With drone journalism, it's also possible to illustrate the extent to which natural or man-made disasters have impacted people and their environment. It's now also possible to use drone photography to create maps of these areas to use in explaining how something like a storm has truly changed a community.
Concerns Regarding Drone Journalism
One of the main reasons why we aren't seeing a lot of drones being used in journalism today is due to the complex regulatory environment that surrounds their use. There are also still some ethical issues regarding privacy and the use of drones. Other concerns that have been brought to the table include the fact that drones may cause a safety hazard, especially when journalists are using them in heavily populated areas. Unfortunately, some of these issues have arisen due to fear.

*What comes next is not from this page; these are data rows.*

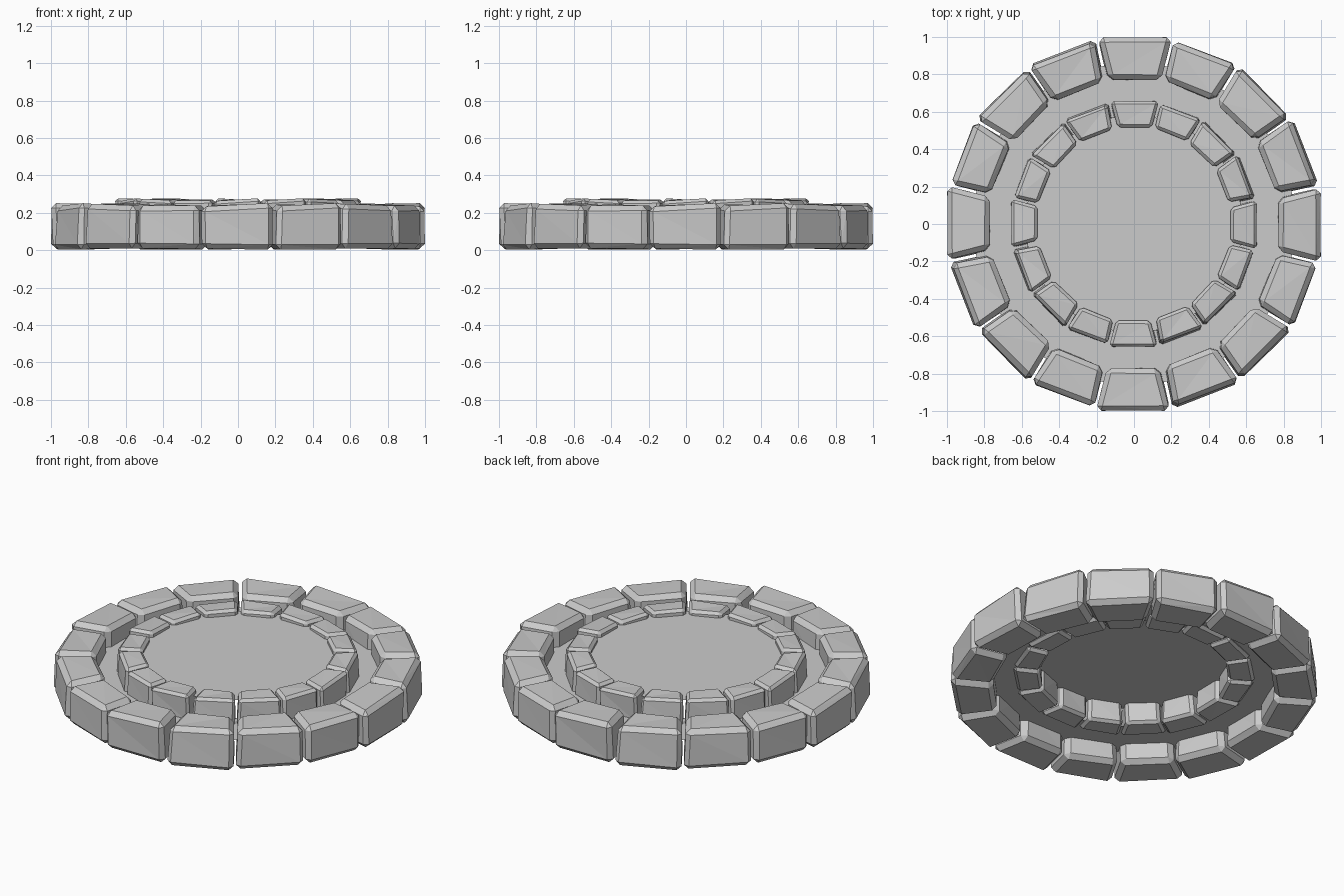
import bpy, bmesh, math, random
from mathutils import Matrix

if "Cube" in bpy.data.objects:
    bpy.data.objects.remove(bpy.data.objects["Cube"])

random.seed(11)
COUNT = 16
HALF = math.tan(math.pi / COUNT)


def finish(bm, name):
    bmesh.ops.recalc_face_normals(bm, faces=bm.faces)
    mesh = bpy.data.meshes.new(name)
    bm.to_mesh(mesh)
    bm.free()
    obj = bpy.data.objects.new(name, mesh)
    bpy.context.collection.objects.link(obj)
    return obj


def stone(name, index, r_in, r_out, z_low, z_high, wobble, bevel):
    # Rough wedge, chamfered so its facets look chiselled; pattern repeats each quarter
    random.seed(index % 4 + 11)
    bm = bmesh.new()
    bmesh.ops.create_cube(bm, size=2)
    for v in bm.verts:
        outer, side, top = v.co.x > 0, v.co.y, v.co.z > 0
        r = r_out - random.uniform(0, wobble) if outer else r_in + random.uniform(-wobble, wobble) * 0.3
        y = side * (r * HALF - 0.003 + random.uniform(-wobble, wobble * 0.4))
        z = z_high - random.uniform(0, wobble) * 1.2 if top else z_low + random.uniform(0, wobble) * 0.6
        v.co = (r, y, z)
    bmesh.ops.bevel(bm, geom=list(bm.edges), offset=bevel, segments=1,
                    profile=0.5, affect='EDGES', clamp_overlap=True)
    # Small chips on the outer half
    for v in bm.verts:
        if v.co.x > (r_in + r_out) / 2:
            v.co.x -= random.uniform(0, wobble * 0.3)
    bmesh.ops.triangulate(bm, faces=[f for f in bm.faces if len(f.verts) == 4])
    bm.transform(Matrix.Rotation(2 * math.pi * index / COUNT, 4, 'Z'))
    return finish(bm, name)


def flat_disc(name, r_out, z, r_in=0, sides=64):
    bm = bmesh.new()
    if r_in == 0:
        bmesh.ops.create_circle(bm, cap_ends=True, segments=sides, radius=r_out)
    else:
        loops = []
        for r in (r_in, r_out):
            loops.append(bmesh.ops.create_circle(bm, segments=sides, radius=r)["verts"])
        for i in range(sides):
            j = (i + 1) % sides
            bm.faces.new((loops[0][i], loops[1][i], loops[1][j], loops[0][j]))
    bm.transform(Matrix.Translation((0, 0, z)))
    return finish(bm, name)


# Stone rings
for i in range(COUNT):
    stone(f"outer_stone_{i + 1}", i, 0.77, 1.003, 0.0, 0.255, 0.02, 0.027)
    stone(f"inner_stone_{i + 1}", i, 0.515, 0.66, 0.105, 0.28, 0.016, 0.016)

# Lower channel floor and raised centre floor
flat_disc("channel_floor", 0.86, 0.13, r_in=0.58)
flat_disc("centre_floor", 0.58, 0.24)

Each country's aviation authority is responsible for regulating drone flight. Since these regulations can vary depending upon what country you're in it can be difficult for global media organizations to use drones in various countries. There have been some efforts made in regard to harmonizing these regulations but this will take some time.
Some citizens are also concerned about the type of images that drones are able to capture. This is because drones have high-end cameras attached to them. These cameras can easily capture unrestricted views that do have the potential of being misused. Unfortunately, some private landowners have banned the use of drones over their property for this reason.
Ethical Considerations Regarding Drone Journalism
There have also been a lot of ethical considerations regarding the use of drones in journalism today. One of the main reasons for this is that citizens are concerned with protecting their privacy. As public opinion remains a concern for journalists everywhere, it's important to note that this isn't something journalists are taking lightly. Instead, most drone journalists have accepted a code of ethics today that states the following:
- When using drones in journalism it's important to not endanger people, animals or property.
- All FAA regulations should be heeded at all times.
- Journalists should never engage in activities that they wouldn't engage in if they were capturing the image while they were on the ground.
- According to the Society of Professional Journalists Code of Ethics, journalists shouldn't engage in any activities that would harm people or otherwise make them feel uncomfortable.
- It's important that the drone doesn't interrupt an event's integrity by hovering too low to capture its photograph. At the same time, drones also shouldn't be used to establish an editorial tone that'll affect the truth that they're trying to convey. These things, along with the drone's overall safety, are things that the newsroom must leave up to the pilot's discretion.
- Newsrooms should never expect a drone pilot to report the news while piloting the drone. This is because safe drone flight should always be the top priority.
- Drone journalists should always work to hone their flight skills by practicing in different atmospheric conditions and remaining current regarding the FAA's laws. They're also responsible for making sure that their drones are in good working condition.
The future of drones seems likely, especially when you stop to consider just how beneficial they can be. This is why drones are being used in many different industries today. Journalism is just one of them. Many journalists are now legally using drones to capture events like volcanic eruptions, war-torn villages, and natural disasters. This is great news not only because it helps significantly improve on the footage that's captured but it's also safer for the journalists who are involved.
Shawn Manaher loves to play with new toys and dive into new hobbies. As a serial entrepreneur, work definitely comes first but there is always room for hobbies.